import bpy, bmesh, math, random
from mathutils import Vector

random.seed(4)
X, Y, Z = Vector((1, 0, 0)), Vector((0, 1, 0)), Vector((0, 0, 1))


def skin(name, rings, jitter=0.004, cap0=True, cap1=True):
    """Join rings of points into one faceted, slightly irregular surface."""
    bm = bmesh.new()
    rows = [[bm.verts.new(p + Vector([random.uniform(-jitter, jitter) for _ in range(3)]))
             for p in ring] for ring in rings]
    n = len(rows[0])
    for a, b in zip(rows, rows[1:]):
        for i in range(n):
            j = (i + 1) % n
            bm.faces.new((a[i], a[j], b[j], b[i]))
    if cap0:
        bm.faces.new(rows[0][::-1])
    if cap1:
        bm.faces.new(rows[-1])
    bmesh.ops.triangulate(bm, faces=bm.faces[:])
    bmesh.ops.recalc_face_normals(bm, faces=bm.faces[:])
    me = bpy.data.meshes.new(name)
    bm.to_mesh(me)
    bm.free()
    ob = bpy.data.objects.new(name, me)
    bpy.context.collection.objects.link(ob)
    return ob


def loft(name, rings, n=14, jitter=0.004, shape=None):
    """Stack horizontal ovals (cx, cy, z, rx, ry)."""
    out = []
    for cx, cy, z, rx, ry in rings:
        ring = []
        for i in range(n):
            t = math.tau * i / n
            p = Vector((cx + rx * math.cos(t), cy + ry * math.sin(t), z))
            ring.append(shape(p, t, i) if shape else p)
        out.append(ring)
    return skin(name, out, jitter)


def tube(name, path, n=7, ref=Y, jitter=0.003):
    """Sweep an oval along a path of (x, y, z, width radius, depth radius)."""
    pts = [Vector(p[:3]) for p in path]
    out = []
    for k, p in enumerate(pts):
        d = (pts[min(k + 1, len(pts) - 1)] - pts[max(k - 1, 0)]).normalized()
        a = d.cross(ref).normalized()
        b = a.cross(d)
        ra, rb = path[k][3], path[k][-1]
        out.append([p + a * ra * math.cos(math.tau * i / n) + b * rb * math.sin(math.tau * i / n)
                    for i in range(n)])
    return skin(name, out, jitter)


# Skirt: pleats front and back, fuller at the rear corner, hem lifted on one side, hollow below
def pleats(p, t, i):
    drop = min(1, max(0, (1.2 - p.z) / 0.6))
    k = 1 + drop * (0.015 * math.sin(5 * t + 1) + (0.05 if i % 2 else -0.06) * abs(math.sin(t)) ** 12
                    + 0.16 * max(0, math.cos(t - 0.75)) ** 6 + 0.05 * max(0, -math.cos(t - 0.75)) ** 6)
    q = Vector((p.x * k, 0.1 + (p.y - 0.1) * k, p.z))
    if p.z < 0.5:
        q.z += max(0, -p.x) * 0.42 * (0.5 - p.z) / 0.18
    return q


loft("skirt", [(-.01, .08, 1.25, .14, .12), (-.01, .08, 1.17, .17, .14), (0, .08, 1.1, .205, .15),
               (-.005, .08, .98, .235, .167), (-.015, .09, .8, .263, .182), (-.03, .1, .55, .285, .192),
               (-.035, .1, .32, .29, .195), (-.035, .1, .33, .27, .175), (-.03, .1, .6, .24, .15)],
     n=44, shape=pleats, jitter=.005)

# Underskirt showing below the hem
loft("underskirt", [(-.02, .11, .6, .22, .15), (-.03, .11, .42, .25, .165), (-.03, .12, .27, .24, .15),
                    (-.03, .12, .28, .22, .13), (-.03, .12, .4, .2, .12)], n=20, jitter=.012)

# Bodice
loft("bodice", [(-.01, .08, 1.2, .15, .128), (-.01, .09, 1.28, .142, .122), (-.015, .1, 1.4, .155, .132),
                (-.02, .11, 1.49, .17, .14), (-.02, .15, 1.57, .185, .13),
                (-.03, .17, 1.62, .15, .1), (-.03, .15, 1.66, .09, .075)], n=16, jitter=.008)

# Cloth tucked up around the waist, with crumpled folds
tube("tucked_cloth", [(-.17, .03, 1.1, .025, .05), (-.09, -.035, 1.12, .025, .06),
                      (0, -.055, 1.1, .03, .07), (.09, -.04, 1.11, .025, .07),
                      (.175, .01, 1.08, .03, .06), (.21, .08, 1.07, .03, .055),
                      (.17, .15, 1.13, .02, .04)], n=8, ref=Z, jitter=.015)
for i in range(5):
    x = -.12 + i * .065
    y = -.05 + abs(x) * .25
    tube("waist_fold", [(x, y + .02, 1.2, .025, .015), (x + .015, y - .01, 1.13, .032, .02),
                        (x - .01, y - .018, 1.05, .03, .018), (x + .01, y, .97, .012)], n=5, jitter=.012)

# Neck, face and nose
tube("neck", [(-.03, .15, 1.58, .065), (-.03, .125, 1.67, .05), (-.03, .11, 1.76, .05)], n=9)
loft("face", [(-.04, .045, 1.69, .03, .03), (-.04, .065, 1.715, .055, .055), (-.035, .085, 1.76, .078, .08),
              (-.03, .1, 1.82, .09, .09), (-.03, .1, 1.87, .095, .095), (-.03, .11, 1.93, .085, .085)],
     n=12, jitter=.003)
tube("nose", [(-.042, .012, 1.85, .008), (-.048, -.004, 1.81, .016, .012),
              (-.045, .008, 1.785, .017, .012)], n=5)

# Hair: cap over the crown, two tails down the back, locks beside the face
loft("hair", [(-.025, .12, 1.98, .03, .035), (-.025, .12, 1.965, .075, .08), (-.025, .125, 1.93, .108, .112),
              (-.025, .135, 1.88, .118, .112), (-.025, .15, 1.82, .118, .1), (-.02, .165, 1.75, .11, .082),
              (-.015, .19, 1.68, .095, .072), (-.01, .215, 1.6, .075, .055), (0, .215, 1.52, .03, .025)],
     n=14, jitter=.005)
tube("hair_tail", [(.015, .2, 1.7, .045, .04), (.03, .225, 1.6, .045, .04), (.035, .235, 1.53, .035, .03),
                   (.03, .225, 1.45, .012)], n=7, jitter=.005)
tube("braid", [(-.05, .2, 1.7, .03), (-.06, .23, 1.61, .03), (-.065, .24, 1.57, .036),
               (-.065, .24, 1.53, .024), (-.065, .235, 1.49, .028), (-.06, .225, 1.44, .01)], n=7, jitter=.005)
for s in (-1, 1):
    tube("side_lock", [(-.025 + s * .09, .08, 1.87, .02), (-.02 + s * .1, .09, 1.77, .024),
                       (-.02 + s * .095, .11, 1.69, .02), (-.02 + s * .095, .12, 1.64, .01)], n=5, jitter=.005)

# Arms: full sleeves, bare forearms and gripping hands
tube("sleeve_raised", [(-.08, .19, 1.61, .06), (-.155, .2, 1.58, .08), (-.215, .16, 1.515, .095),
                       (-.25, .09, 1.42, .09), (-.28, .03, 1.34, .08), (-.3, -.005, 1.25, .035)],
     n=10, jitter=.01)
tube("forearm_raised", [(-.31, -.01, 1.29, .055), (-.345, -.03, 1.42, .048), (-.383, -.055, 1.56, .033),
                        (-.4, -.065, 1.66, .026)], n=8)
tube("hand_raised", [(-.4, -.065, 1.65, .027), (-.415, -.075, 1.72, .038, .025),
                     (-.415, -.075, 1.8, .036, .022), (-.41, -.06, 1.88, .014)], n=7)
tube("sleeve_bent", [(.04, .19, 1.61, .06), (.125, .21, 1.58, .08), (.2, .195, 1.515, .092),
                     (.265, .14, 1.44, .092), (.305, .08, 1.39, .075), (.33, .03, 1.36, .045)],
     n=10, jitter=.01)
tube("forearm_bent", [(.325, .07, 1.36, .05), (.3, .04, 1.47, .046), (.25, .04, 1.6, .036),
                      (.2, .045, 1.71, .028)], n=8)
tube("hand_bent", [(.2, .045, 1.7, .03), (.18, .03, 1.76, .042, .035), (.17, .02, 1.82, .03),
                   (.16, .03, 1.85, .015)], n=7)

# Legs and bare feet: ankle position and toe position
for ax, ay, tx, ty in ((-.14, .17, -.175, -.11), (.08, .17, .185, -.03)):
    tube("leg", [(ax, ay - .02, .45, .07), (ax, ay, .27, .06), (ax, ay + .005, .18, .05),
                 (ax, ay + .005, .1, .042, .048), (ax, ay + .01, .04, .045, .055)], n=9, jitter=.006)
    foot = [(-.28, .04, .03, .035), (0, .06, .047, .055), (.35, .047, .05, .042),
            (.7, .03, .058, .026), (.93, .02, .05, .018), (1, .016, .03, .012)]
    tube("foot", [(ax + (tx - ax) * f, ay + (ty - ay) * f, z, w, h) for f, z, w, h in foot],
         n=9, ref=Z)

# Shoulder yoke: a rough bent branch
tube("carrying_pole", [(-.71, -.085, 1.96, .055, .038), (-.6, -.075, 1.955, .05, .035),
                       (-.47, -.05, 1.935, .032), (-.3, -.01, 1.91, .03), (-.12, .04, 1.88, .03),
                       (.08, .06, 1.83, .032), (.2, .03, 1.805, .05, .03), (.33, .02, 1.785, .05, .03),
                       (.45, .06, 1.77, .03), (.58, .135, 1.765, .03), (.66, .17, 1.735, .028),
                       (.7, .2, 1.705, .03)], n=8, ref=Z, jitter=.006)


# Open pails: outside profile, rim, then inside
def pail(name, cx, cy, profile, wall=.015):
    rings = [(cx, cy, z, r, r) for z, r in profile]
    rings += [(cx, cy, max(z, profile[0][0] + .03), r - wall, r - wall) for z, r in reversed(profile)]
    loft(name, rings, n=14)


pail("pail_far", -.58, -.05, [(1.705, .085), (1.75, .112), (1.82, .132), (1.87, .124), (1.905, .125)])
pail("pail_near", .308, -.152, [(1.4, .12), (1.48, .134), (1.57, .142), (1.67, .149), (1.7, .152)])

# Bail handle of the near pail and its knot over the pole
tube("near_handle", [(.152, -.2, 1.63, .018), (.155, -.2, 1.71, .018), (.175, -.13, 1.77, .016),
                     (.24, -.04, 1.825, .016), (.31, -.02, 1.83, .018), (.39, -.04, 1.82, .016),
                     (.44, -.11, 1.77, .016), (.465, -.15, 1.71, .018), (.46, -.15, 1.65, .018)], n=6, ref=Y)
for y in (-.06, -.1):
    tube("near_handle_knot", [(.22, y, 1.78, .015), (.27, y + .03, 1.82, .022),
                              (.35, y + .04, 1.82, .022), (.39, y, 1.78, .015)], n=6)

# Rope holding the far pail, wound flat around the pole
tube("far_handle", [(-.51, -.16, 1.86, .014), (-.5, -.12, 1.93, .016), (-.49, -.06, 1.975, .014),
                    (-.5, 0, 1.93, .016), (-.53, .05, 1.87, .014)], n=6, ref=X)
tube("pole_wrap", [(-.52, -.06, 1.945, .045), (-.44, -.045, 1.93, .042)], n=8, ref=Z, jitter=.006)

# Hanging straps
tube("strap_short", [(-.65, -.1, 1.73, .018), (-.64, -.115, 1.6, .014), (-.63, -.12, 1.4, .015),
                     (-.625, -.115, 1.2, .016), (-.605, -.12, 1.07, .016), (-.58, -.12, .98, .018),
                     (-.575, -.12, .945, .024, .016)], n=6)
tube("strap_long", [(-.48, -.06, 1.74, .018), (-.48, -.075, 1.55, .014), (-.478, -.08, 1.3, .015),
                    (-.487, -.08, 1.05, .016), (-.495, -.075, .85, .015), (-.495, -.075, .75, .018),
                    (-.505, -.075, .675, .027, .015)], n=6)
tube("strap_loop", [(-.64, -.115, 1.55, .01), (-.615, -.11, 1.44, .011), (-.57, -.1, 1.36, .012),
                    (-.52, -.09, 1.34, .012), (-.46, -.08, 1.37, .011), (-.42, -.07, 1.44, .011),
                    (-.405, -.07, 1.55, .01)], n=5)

..........

## YOUR ASSIGNMENT
Copy out each line of the data above, exactly, if it lies between the line holding "for a, b in" and the line holding "bmesh.ops.recalc_face_normals(bm, faces=bm.faces[:])", inclusive; copy no other line.

## YOUR SOLUTION
    for a, b in zip(rows, rows[1:]):
        for i in range(n):
            j = (i + 1) % n
            bm.faces.new((a[i], a[j], b[j], b[i]))
    if cap0:
        bm.faces.new(rows[0][::-1])
    if cap1:
        bm.faces.new(rows[-1])
    bmesh.ops.triangulate(bm, faces=bm.faces[:])
    bmesh.ops.recalc_face_normals(bm, faces=bm.faces[:])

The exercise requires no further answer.